Individually Quick Frozen (IQF) – Fillets that are fast-frozen individually making them convenient for chefs and home cooks alike.
Marine Stewardship Council (MSC) – The Marine Stewardship Council is an international nonprofit organization that recognizes efforts to protect oceans and safeguard seafood supplies for the future.
Once Frozen – A fish that is caught at sea, then filleted and frozen, not to be thawed again until it reaches the final consumer.
Pollock Roe – A delicacy in Japan, Pollock Roe is processed into tarako (salted roe) or mentaiko (spiced roe).
Polychlorinated Biphenyls (PCBs) – A group of man-made, organic chemicals that are found in our environment. The State of Alaska Department of Environmental Conservation regularly tests Alaska seafood for environmental toxins, such as polychlorinated biphenyls (PCBs) and heavy metals like mercury. In all tests, Wild Alaska Pollock has shown very low levels of contaminants –- well below the levels of concern set by the FDA.
Responsible Fisheries Management (RFM) – A third-party certification program for wild-capture fisheries, similar to the Marine Stewardship Council (MSC), that provides documented assurance of responsible seafood sourcing practices.
Surimi Seafood – High-quality Surimi is made from Wild Alaska Pollock that is minced and washed to remove everything but the fish protein. Natural flavorings and ingredients are added to the surimi to produce the final surimi seafood products.
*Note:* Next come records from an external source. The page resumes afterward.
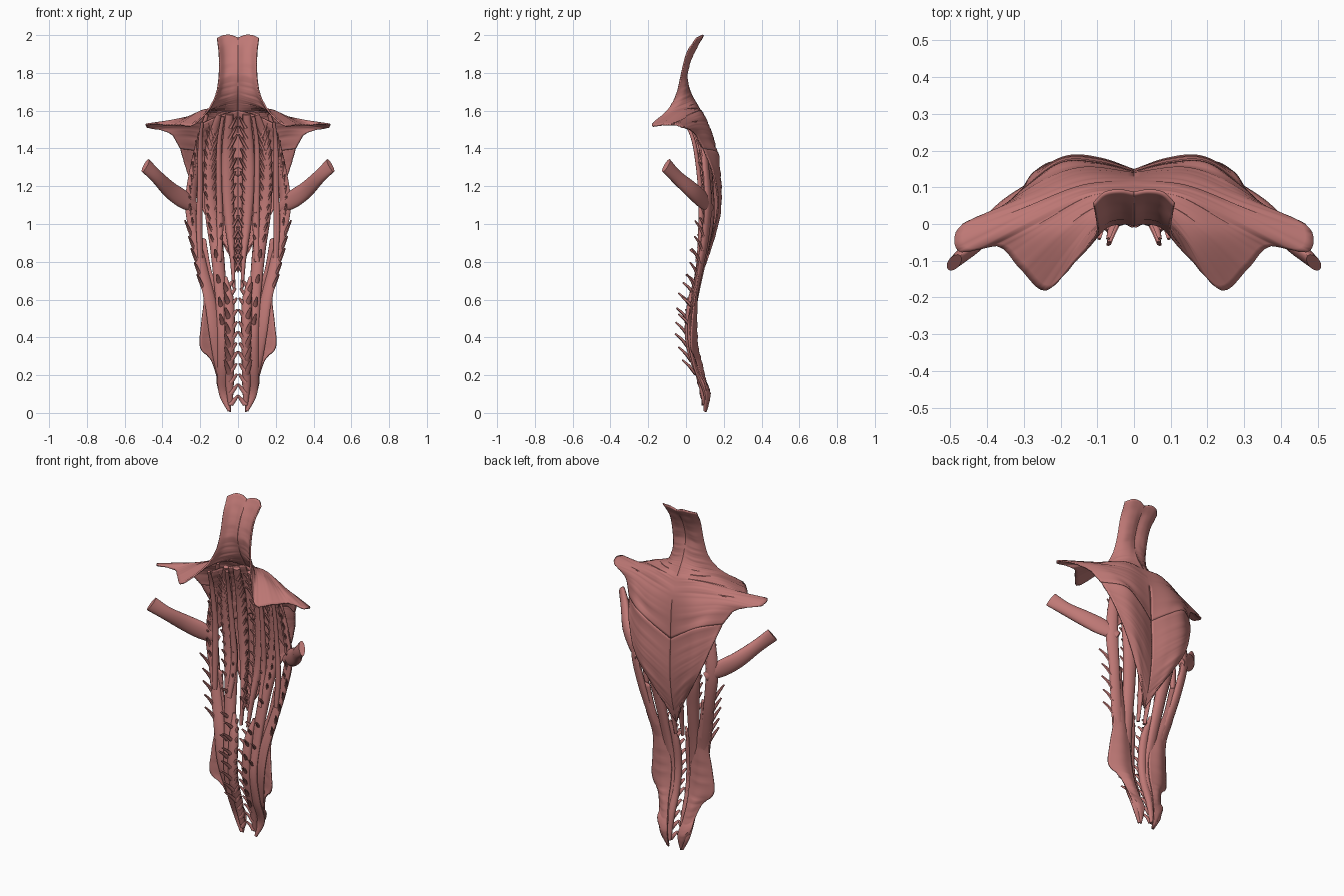
import bpy, bmesh, math, random
from mathutils import Vector

random.seed(4)
mat = bpy.data.materials.new("muscle_red")
mat.diffuse_color = (0.52, 0.19, 0.18, 1)


def spline(pts, t):
    """Catmull-Rom point, t in 0..1, any number of components."""
    n = len(pts) - 1
    i = min(int(t * n), n - 1)
    u = t * n - i
    def get(k):
        if k < 0:
            return [2 * a - b for a, b in zip(pts[0], pts[1])]
        if k > n:
            return [2 * a - b for a, b in zip(pts[n], pts[n - 1])]
        return pts[k]
    return [0.5 * (2 * b + (c - a) * u + (2 * a - 5 * b + 4 * c - d) * u * u
                   + (3 * b - a - 3 * c + d) * u ** 3)
            for a, b, c, d in zip(get(i - 1), get(i), get(i + 1), get(i + 2))]


def finish(name, bm, thick=0):
    bmesh.ops.recalc_face_normals(bm, faces=bm.faces)
    me = bpy.data.meshes.new(name)
    bm.to_mesh(me)
    bm.free()
    ob = bpy.data.objects.new(name, me)
    bpy.context.collection.objects.link(ob)
    me.materials.append(mat)
    if thick:
        s = ob.modifiers.new("thickness", 'SOLIDIFY')
        s.thickness, s.offset = thick, 0
    m = ob.modifiers.new("mirror", 'MIRROR')
    m.merge_threshold = 0.0005
    bpy.context.view_layer.objects.active = ob
    ob.select_set(True)
    bpy.ops.object.shade_smooth_by_angle(angle=math.radians(50))
    ob.select_set(False)
    return ob


def sheet(name, rows, nu, nv, thick=0.008, fibre=0.002):
    """Thin muscle sheet lofted through rows, with ridges along the fibres."""
    bm = bmesh.new()
    grid = []
    for j in range(nv + 1):
        ridge = random.uniform(-fibre, fibre)
        line = []
        for i in range(nu + 1):
            u = i / nu
            p = spline([spline(r, u) for r in rows], j / nv)
            p[1] += ridge * math.sin(math.pi * u)
            p[2] += ridge * u
            line.append(bm.verts.new(p))
        grid.append(line)
    for a, b in zip(grid, grid[1:]):
        for i in range(nu):
            bm.faces.new((a[i], a[i + 1], b[i + 1], b[i]))
    return finish(name, bm, thick)


def add_tube(bm, pts, steps, sides=10):
    """Flattened tube; points are x, y, z, half width, half depth."""
    rings = []
    for k in range(steps + 1):
        t = k / steps
        p = spline(pts, t)
        e = 0.01
        tan = Vector(spline(pts, min(1, t + e))[:3]) - Vector(spline(pts, max(0, t - e))[:3])
        tan.normalize()
        out = Vector((p[0] * 2.2, 1, 0))
        wide = tan.cross(out).normalized()
        deep = wide.cross(tan).normalized()
        c = Vector(p[:3])
        w, d = max(p[3], 0.001), max(p[4], 0.001)
        rings.append([bm.verts.new(c + wide * w * math.cos(a) + deep * d * math.sin(a))
                      for a in (2 * math.pi * s / sides for s in range(sides))])
    for a, b in zip(rings, rings[1:]):
        for s in range(sides):
            q = (s + 1) % sides
            bm.faces.new((a[s], a[q], b[q], b[s]))
    bm.faces.new(rings[0])
    bm.faces.new(rings[-1][::-1])


def tube(name, pts, steps=36, sides=12):
    bm = bmesh.new()
    add_tube(bm, pts, steps, sides)
    return finish(name, bm)


def slips(name, path, t0, t1, count, offset, w=0.011, inset=0.0):
    """Row of small tapering tendons leaving a column upward."""
    bm = bmesh.new()
    for k in range(count):
        p = spline(path, t0 + (t1 - t0) * k / (count - 1))
        b = Vector((p[0] + inset, p[1] - p[4] * 0.4, p[2] - 0.03))
        o = Vector(offset) * random.uniform(0.85, 1.15)
        m = b + o * 0.55 + Vector((0, 0.006, 0))
        e = b + o
        add_tube(bm, [(*b, w, 0.008), (*m, w * 0.8, 0.007), (*e, w * 0.45, 0.004)], 6, 6)
    return finish(name, bm)


# Large superficial back sheet, neck to shoulder to mid spine
sheet("trapezius", [
    [(0, .085, 1.985), (.04, .092, 2), (.08, .085, 1.998), (.11, .055, 1.985)],
    [(0, .03, 1.9), (.035, .038, 1.9), (.07, .03, 1.9), (.1, .003, 1.9)],
    [(0, 0, 1.8), (.035, .005, 1.8), (.07, -.002, 1.79), (.1, -.025, 1.79)],
    [(0, .012, 1.73), (.045, .01, 1.72), (.085, -.01, 1.71), (.115, -.05, 1.69)],
    [(0, .03, 1.68), (.065, .015, 1.66), (.12, -.03, 1.64), (.16, -.1, 1.6)],
    [(0, .05, 1.645), (.085, .025, 1.63), (.16, -.06, 1.6), (.24, -.18, 1.525)],
    [(0, .07, 1.61), (.1, .045, 1.61), (.2, -.02, 1.595), (.31, -.12, 1.525)],
    [(0, .085, 1.585), (.12, .07, 1.6), (.25, 0, 1.57), (.37, -.06, 1.525)],
    [(0, .1, 1.55), (.14, .085, 1.58), (.3, .015, 1.555), (.475, -.075, 1.53)],
    [(0, .12, 1.5), (.14, .11, 1.53), (.3, .05, 1.53), (.475, -.01, 1.51)],
    [(0, .135, 1.4), (.14, .145, 1.45), (.25, .105, 1.48), (.36, .045, 1.48)],
    [(0, .14, 1.25), (.1, .165, 1.32), (.2, .165, 1.38), (.305, .09, 1.4)],
], 24, 100)
sheet("trapezius_lower", [
    [(0, .14, 1.25), (.1, .165, 1.32), (.2, .165, 1.38), (.305, .09, 1.4)],
    [(0, .145, 1.05), (.09, .175, 1.13), (.18, .182, 1.2), (.27, .14, 1.28)],
    [(0, .125, .88), (.06, .15, .95), (.13, .175, 1.03), (.2, .168, 1.1)],
    [(0, .085, .74), (.015, .095, .77), (.035, .11, .81), (.055, .125, .86)],
], 20, 40)

# Deep sheet from spine to shoulder blade
sheet("rhomboid", [
    [(0, .075, 1.6), (.06, .055, 1.585), (.13, .04, 1.56), (.19, .03, 1.53)],
    [(0, .11, 1.48), (.08, .11, 1.44), (.16, .1, 1.4), (.24, .085, 1.35)],
    [(0, .125, 1.3), (.08, .135, 1.25), (.16, .14, 1.2), (.25, .125, 1.12)],
], 14, 36)

# Arm muscle reaching sideways and forward
tube("teres_major", [(.22, .13, 1.08, .025, .018), (.29, .085, 1.13, .048, .022),
                     (.36, .03, 1.18, .046, .026), (.43, -.05, 1.25, .038, .024),
                     (.49, -.105, 1.31, .042, .016)], 24, 16)

# Long vertical columns beside the spine
longi = [(.1, .03, 1.58, .014, .012), (.135, .085, 1.45, .03, .016), (.15, .115, 1.25, .034, .02),
         (.135, .125, 1.05, .04, .025), (.11, .09, .85, .036, .026), (.088, .045, .6, .032, .018),
         (.075, .025, .42, .034, .018), (.075, .055, .25, .034, .018), (.075, .105, .11, .028, .014),
         (.047, .1, .01, .008, .008)]
ilio = [(.165, .05, 1.58, .01, .01), (.2, .085, 1.45, .018, .014), (.232, .105, 1.28, .028, .016),
        (.25, .115, 1.1, .034, .018), (.222, .1, .92, .03, .018), (.185, .07, .75, .03, .016),
        (.145, .04, .58, .032, .014), (.12, .035, .42, .034, .012), (.095, .07, .25, .028, .014),
        (.06, .115, .1, .016, .01)]
spin = [(.045, .05, 1.58, .02, .014), (.055, .105, 1.4, .03, .018), (.055, .125, 1.2, .032, .02),
        (.045, .125, 1.0, .026, .022), (.03, .09, .82, .014, .018), (.022, .06, .66, .008, .012)]
multi = [(.065, .06, .72, .008, .01), (.048, .03, .6, .026, .02), (.045, .015, .45, .028, .022),
         (.045, .03, .32, .026, .022), (.045, .075, .18, .024, .018), (.04, .1, .04, .012, .01)]
tube("longissimus", longi, 60)
tube("iliocostalis", ilio, 60)
tube("spinalis", spin, 40)
tube("multifidus", multi, 40)
tube("neck_strand", [(.19, .0, 1.54, .008, .008), (.2, .045, 1.42, .013, .01),
                     (.2, .075, 1.2, .016, .012), (.205, .08, 1.0, .018, .014),
                     (.2, .07, .82, .014, .012)], 40)
tube("inner_strand", [(.08, .01, 1.57, .01, .008), (.1, .06, 1.42, .013, .01),
                      (.1, .09, 1.2, .016, .012), (.095, .1, 1.0, .018, .014),
                      (.1, .06, .8, .014, .012)], 40)

# Broad lumbar sheet with its flared lower corner
sheet("lumbar_sheet", [
    [(.17, .095, .92), (.2, .1, .93), (.235, .095, .94)],
    [(.14, .075, .75), (.175, .08, .75), (.212, .065, .75)],
    [(.09, .05, .62), (.135, .06, .62), (.182, .045, .61)],
    [(.065, .045, .48), (.13, .055, .48), (.193, .03, .48)],
    [(.06, .055, .36), (.13, .06, .35), (.2, .025, .35)],
    [(.06, .075, .27), (.1, .08, .27), (.145, .05, .285)],
    [(.05, .1, .18), (.08, .1, .18), (.115, .08, .2)],
    [(.035, .125, .1), (.07, .125, .1), (.108, .105, .14)],
    [(.038, .105, .005), (.042, .105, .008), (.048, .1, .015)],
], 12, 60)

# Tendon slips along the columns
slips("longissimus_slips", longi, .08, .42, 12, (.03, -.025, .075))
slips("longissimus_inner_slips", longi, .1, .42, 11, (-.035, -.02, .075))
slips("iliocostalis_slips", ilio, .12, .4, 9, (.008, -.03, .08))
slips("iliocostalis_rib_slips", ilio, .42, .6, 5, (.035, -.045, .08), inset=.012)
slips("spinalis_slips", spin, .05, .85, 14, (-.04, -.02, .07), inset=-.005)
slips("lumbar_slips", multi, .1, .72, 7, (.022, -.06, .065), w=.014)
slips("sacral_slips", multi, .05, .95, 12, (-.035, -.012, .045), w=.013, inset=-.004)
slips("upper_lumbar_slips", longi, .45, .62, 4, (.015, -.06, .06), w=.013)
Sustainability – Sustainable fishing means leaving enough fish in the ocean, respecting habitats and ensuring people who depend on fishing can maintain their livelihoods. The Wild Alaska Pollock fishery, the largest fishery in the United States and the largest sustainable fishery in the world, has been re-certified under the Marine Stewardship Council (MSC) Fisheries Standard.
Traceability – To ensure food safety and verify the origin and sustainability of Wild Alaska Pollock, producers have developed a system that allows them to completely trace their products –- from the final fillet or surimi block all the way back to the harvesting vessel, the boat’s position, the date and time of catch, and the specific haul. Real-time satellite technology also allows the fishing companies to track the exact position of their boats at any given time.
Trawler – A fishing boat that catches fish using the towing method by dragging a conical net through the water or along the bottom.
Twice-Frozen – The fish is caught at sea, headed and gutted, then frozen. The fish is then shipped to a plant for reprocessing and frozen a second time.